If it weren’t for the ancient Greeks, we wouldn’t have such wonderful words as xenophobe or xenophobia. The roots are xenos which means foreign or strange and phobos meaning fear. You’ve heard that word more in the last three months than you did in your entire previous lifetime – irrespective of your age. Of course, the modern understanding of the word is that it means not fear but hatred of foreigners.
So why have these words been transformed in the common usage? We can thank the Greeks once again. The word meme comes from mimema which means that which is imitated, often with slight variations. Think of the old game of “telephone” in which a message is passed from one person to the next until it reaches the person who initiated it. When that message gets back to the person who originally made it, it is often distinctly different from what its originator actually said.
But our gratitude to the Greeks shouldn’t end there. Among other ancient cultures, they gave us people to whom we still refer to by using a single name. Yes, long before we were blessed with Twiggy and Cher there were people like Demosthenes and Plato, Pythagoras and Socrates – people who actually were important and left their stamp on history and human thinking.
For years, western colleges and universities employed the Socratic method of teaching. It was a system where open debate between the student, other students and the teacher was encouraged. A person was welcome to hold any opinion.

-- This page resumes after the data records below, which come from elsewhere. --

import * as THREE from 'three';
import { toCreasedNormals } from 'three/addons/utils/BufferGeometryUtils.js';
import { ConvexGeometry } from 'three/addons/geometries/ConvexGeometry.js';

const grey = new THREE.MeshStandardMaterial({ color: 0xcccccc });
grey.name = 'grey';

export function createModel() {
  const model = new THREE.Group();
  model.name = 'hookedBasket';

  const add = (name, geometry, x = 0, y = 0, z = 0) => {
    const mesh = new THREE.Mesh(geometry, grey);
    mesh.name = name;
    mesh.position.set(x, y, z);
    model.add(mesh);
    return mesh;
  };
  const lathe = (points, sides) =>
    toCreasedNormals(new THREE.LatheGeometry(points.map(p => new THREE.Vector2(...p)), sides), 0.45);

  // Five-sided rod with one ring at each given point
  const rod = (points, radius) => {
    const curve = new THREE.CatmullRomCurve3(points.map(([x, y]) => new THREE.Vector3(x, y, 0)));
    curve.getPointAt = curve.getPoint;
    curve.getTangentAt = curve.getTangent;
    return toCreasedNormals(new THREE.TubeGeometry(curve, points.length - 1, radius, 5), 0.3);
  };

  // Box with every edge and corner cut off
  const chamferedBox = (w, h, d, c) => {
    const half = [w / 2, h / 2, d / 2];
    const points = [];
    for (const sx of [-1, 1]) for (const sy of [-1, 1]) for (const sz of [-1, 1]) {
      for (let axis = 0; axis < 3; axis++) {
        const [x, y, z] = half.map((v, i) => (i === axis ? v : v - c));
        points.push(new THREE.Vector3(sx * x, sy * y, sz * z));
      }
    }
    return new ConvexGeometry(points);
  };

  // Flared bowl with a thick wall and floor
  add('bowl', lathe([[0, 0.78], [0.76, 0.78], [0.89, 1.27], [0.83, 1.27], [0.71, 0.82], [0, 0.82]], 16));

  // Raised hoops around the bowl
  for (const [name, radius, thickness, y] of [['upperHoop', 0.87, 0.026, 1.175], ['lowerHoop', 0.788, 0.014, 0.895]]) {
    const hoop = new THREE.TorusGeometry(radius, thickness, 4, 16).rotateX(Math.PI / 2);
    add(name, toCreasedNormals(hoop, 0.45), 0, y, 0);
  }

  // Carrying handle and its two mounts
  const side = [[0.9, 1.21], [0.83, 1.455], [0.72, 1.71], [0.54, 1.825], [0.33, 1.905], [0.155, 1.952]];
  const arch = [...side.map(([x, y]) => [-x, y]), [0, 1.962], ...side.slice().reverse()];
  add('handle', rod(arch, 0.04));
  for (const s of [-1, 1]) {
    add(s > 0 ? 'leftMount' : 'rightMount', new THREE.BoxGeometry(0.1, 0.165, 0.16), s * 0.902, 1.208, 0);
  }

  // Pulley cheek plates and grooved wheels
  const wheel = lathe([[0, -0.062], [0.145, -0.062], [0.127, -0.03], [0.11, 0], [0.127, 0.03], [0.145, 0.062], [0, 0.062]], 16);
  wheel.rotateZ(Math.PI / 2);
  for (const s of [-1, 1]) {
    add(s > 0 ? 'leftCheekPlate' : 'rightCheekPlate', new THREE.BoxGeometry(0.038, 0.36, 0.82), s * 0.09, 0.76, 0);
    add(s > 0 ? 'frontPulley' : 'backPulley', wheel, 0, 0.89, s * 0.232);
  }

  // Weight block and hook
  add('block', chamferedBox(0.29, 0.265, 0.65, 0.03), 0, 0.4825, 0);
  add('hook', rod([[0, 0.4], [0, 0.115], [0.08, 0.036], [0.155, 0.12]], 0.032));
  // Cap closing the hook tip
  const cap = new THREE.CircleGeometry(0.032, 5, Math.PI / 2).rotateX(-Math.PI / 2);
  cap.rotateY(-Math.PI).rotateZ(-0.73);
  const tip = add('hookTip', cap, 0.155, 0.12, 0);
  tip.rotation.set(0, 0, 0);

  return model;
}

He simply needed to explain and defend the logic of that position to others engaged in the debate. Compare that to today’s American schools where there is no need or permission to engage in debate since everything has already been decided.
Apparently the mission of our schools today is to infuse and genetically bond into its student body the “truths” that have been revealed to tenured faculty and make sure that when they hand over that diploma, the student has been thoroughly indoctrinated into this wisdom and be able to cite it, chapter and verse. We used to refer to this not as educating but as memorizing and, in its most extreme form, brainwashing.
Returning to xenophobia, the word has been used exclusively to accuse and deride those who the memists deride as the “alt-right”. As justification for their view they cite the effort by President Trump and conservatives to provide a secure border, enforce existing laws on immigration and remove from the country those who are already here illegally and have demonstrated violent behavior. They attribute racism to those who support those goals as the vast majority of people who are here illegally come from Mexico and Central America. Yet the very same people who cry xenophobe the loudest are perhaps its strongest proponent. Take the case of Russia.
From near and far, high and low, those on the left who represent their districts and states in Congress to the masked mobsters who roam the streets wherever there is an opportunity to demonstrate, the word is out that, “Russia interfered with our election and there is an as yet unseen trail leading to President Trump and his staff who purportedly facilitated this subversion.” So I am confused (which happens more often than I would like to admit).
Aren’t Russians foreign people? Whatever our political posture in this age of divisiveness I think we can at least agree on that. So wouldn’t that suggest that the true xenophobes are those who oppose Russian interference – not the right? Why should the Russians who aren’t even here be expected or compelled to follow the laws of the United States any more than the illegal immigrants who are here and in some fairly large percentage ignore them – well, technically all of them?
We need not reach all the way back to classical Greece to find an accurate description of this sort of behavior. Groucho Marx hit the nail on the head with this memorable song from his best movie, “Horse Feathers.”